WHAT IS REQUIRED
Every line from the opening of the records to the line with "const fret = [], centres = [];" should be restated exactly, with both ends included and the pictures left out.

---

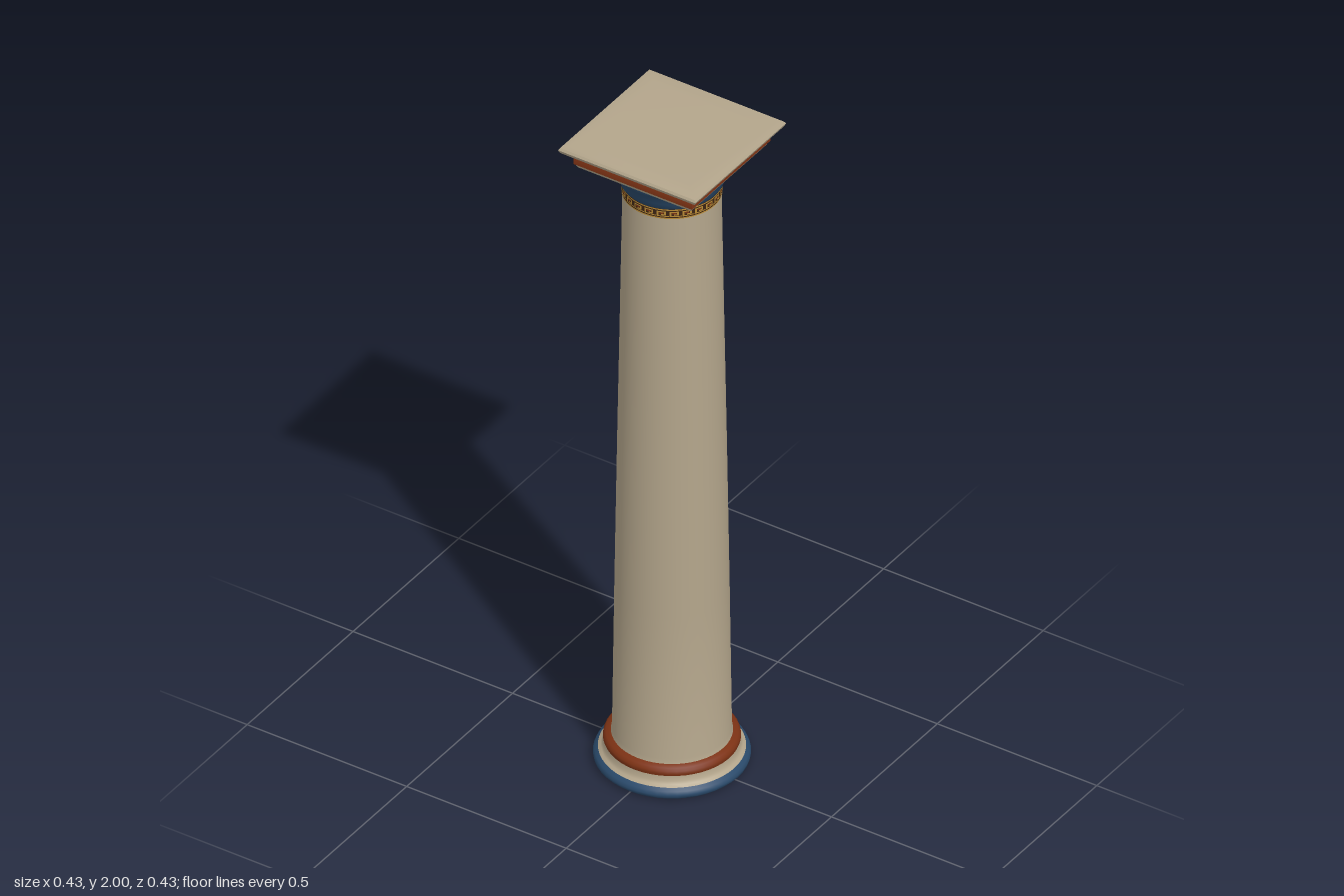
import * as THREE from 'three';
import { mergeGeometries, toCreasedNormals } from 'three/addons/utils/BufferGeometryUtils.js';

const paint = (name, color) =>
  Object.assign(new THREE.MeshStandardMaterial({ color, side: THREE.DoubleSide }), { name });

export function createModel() {
  const stone = paint('stone', 0xb3a58b);
  const blue = paint('blue', 0x2a4a6b);
  const red = paint('brick red', 0x7c3214);
  const gold = paint('gold', 0xb98a35);
  const dark = paint('dark brown', 0x3c2412);

  const model = new THREE.Group();
  model.name = 'column';

  const add = (name, geometry, material) => {
    const mesh = new THREE.Mesh(geometry, material);
    mesh.name = name;
    model.add(mesh);
  };

  // Profiles are [radius, height] pairs, listed from bottom to top
  const points = (profile, k = 1) => profile.map(([r, y]) => new THREE.Vector2(r * k, y));

  const round = (name, profile, material) =>
    add(name, toCreasedNormals(new THREE.LatheGeometry(points(profile), 48), 0.8), material);

  // Square mouldings: a four-sided lathe, with half-widths in place of radii
  const square = (name, profile, material) =>
    add(name, toCreasedNormals(
      new THREE.LatheGeometry(points(profile, Math.SQRT2), 4, Math.PI / 4), 0.75), material);

  // Base mouldings, open underneath
  round('baseRing', [[0.186, 0], [0.199, 0.003], [0.206, 0.01], [0.207, 0.018],
    [0.203, 0.027], [0.194, 0.034]], blue);
  round('baseCove', [[0.194, 0.034], [0.186, 0.039], [0.181, 0.046], [0.179, 0.061]], stone);
  round('baseBead', [[0.179, 0.061], [0.181, 0.067], [0.179, 0.075], [0.173, 0.082],
    [0.16, 0.086]], red);

  // Tapered shaft
  round('shaft', [[0.16, 0.086], [0.157, 0.1], [0.151, 0.55], [0.144, 1.0],
    [0.137, 1.4], [0.13, 1.82]], stone);

  // Neck band with a gold key pattern
  const bandY = 1.82, bandH = 0.03, bandR = 0.131;
  round('neckBand', [[0.13, bandY], [bandR, bandY], [bandR, bandY + bandH]], dark);
  const keys = 24, step = (Math.PI * 2) / keys;
  const strip = (u, v, w, h) => {
    const r = bandR + 0.0015;
    const g = new THREE.CylinderGeometry(r, r, h * bandH, 3, 1, true, u * step, w * step);
    return g.translate(0, bandY + (v + h / 2) * bandH, 0);
  };
  const fret = [], centres = [];
  for (let i = 0; i < keys; i++) {
    fret.push(
      strip(i, 0, 1, 0.12), strip(i, 0.88, 1, 0.12),
      strip(i + 0.05, 0.22, 0.14, 0.56), strip(i + 0.19, 0.66, 0.58, 0.12),
      strip(i + 0.63, 0.36, 0.14, 0.3), strip(i + 0.4, 0.36, 0.23, 0.12),
      strip(i + 0.19, 0.22, 0.81, 0.1));
    centres.push(strip(i + 0.24, 0.5, 0.34, 0.14));
  }
  add('neckKeyPattern', mergeGeometries(fret), gold);
  add('neckKeyCentres', mergeGeometries(centres), red);

  // Flaring round cushion under the slab
  round('capitalCushion', [[0.131, 1.85], [0.137, 1.858], [0.142, 1.872], [0.149, 1.888],
    [0.157, 1.902], [0.164, 1.913], [0.165, 1.922]], blue);

  // Square top slab
  square('slabUnderside', [[0, 1.922], [0.168, 1.922], [0.178, 1.928], [0.182, 1.938]], stone);
  square('slabBand', [[0.182, 1.938], [0.186, 1.94], [0.186, 1.964], [0.184, 1.967]], red);
  square('slabTop', [[0.184, 1.967], [0.194, 1.969], [0.204, 1.974], [0.212, 1.982],
    [0.215, 1.99], [0.211, 1.996], [0.195, 1.999], [0.165, 2], [0, 2]], stone);

  return model;
}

---

RESULT OF THIS TASK
import * as THREE from 'three';
import { mergeGeometries, toCreasedNormals } from 'three/addons/utils/BufferGeometryUtils.js';

const paint = (name, color) =>
  Object.assign(new THREE.MeshStandardMaterial({ color, side: THREE.DoubleSide }), { name });

export function createModel() {
  const stone = paint('stone', 0xb3a58b);
  const blue = paint('blue', 0x2a4a6b);
  const red = paint('brick red', 0x7c3214);
  const gold = paint('gold', 0xb98a35);
  const dark = paint('dark brown', 0x3c2412);

  const model = new THREE.Group();
  model.name = 'column';

  const add = (name, geometry, material) => {
    const mesh = new THREE.Mesh(geometry, material);
    mesh.name = name;
    model.add(mesh);
  };

  // Profiles are [radius, height] pairs, listed from bottom to top
  const points = (profile, k = 1) => profile.map(([r, y]) => new THREE.Vector2(r * k, y));

  const round = (name, profile, material) =>
    add(name, toCreasedNormals(new THREE.LatheGeometry(points(profile), 48), 0.8), material);

  // Square mouldings: a four-sided lathe, with half-widths in place of radii
  const square = (name, profile, material) =>
    add(name, toCreasedNormals(
      new THREE.LatheGeometry(points(profile, Math.SQRT2), 4, Math.PI / 4), 0.75), material);

  // Base mouldings, open underneath
  round('baseRing', [[0.186, 0], [0.199, 0.003], [0.206, 0.01], [0.207, 0.018],
    [0.203, 0.027], [0.194, 0.034]], blue);
  round('baseCove', [[0.194, 0.034], [0.186, 0.039], [0.181, 0.046], [0.179, 0.061]], stone);
  round('baseBead', [[0.179, 0.061], [0.181, 0.067], [0.179, 0.075], [0.173, 0.082],
    [0.16, 0.086]], red);

  // Tapered shaft
  round('shaft', [[0.16, 0.086], [0.157, 0.1], [0.151, 0.55], [0.144, 1.0],
    [0.137, 1.4], [0.13, 1.82]], stone);

  // Neck band with a gold key pattern
  const bandY = 1.82, bandH = 0.03, bandR = 0.131;
  round('neckBand', [[0.13, bandY], [bandR, bandY], [bandR, bandY + bandH]], dark);
  const keys = 24, step = (Math.PI * 2) / keys;
  const strip = (u, v, w, h) => {
    const r = bandR + 0.0015;
    const g = new THREE.CylinderGeometry(r, r, h * bandH, 3, 1, true, u * step, w * step);
    return g.translate(0, bandY + (v + h / 2) * bandH, 0);
  };
  const fret = [], centres = [];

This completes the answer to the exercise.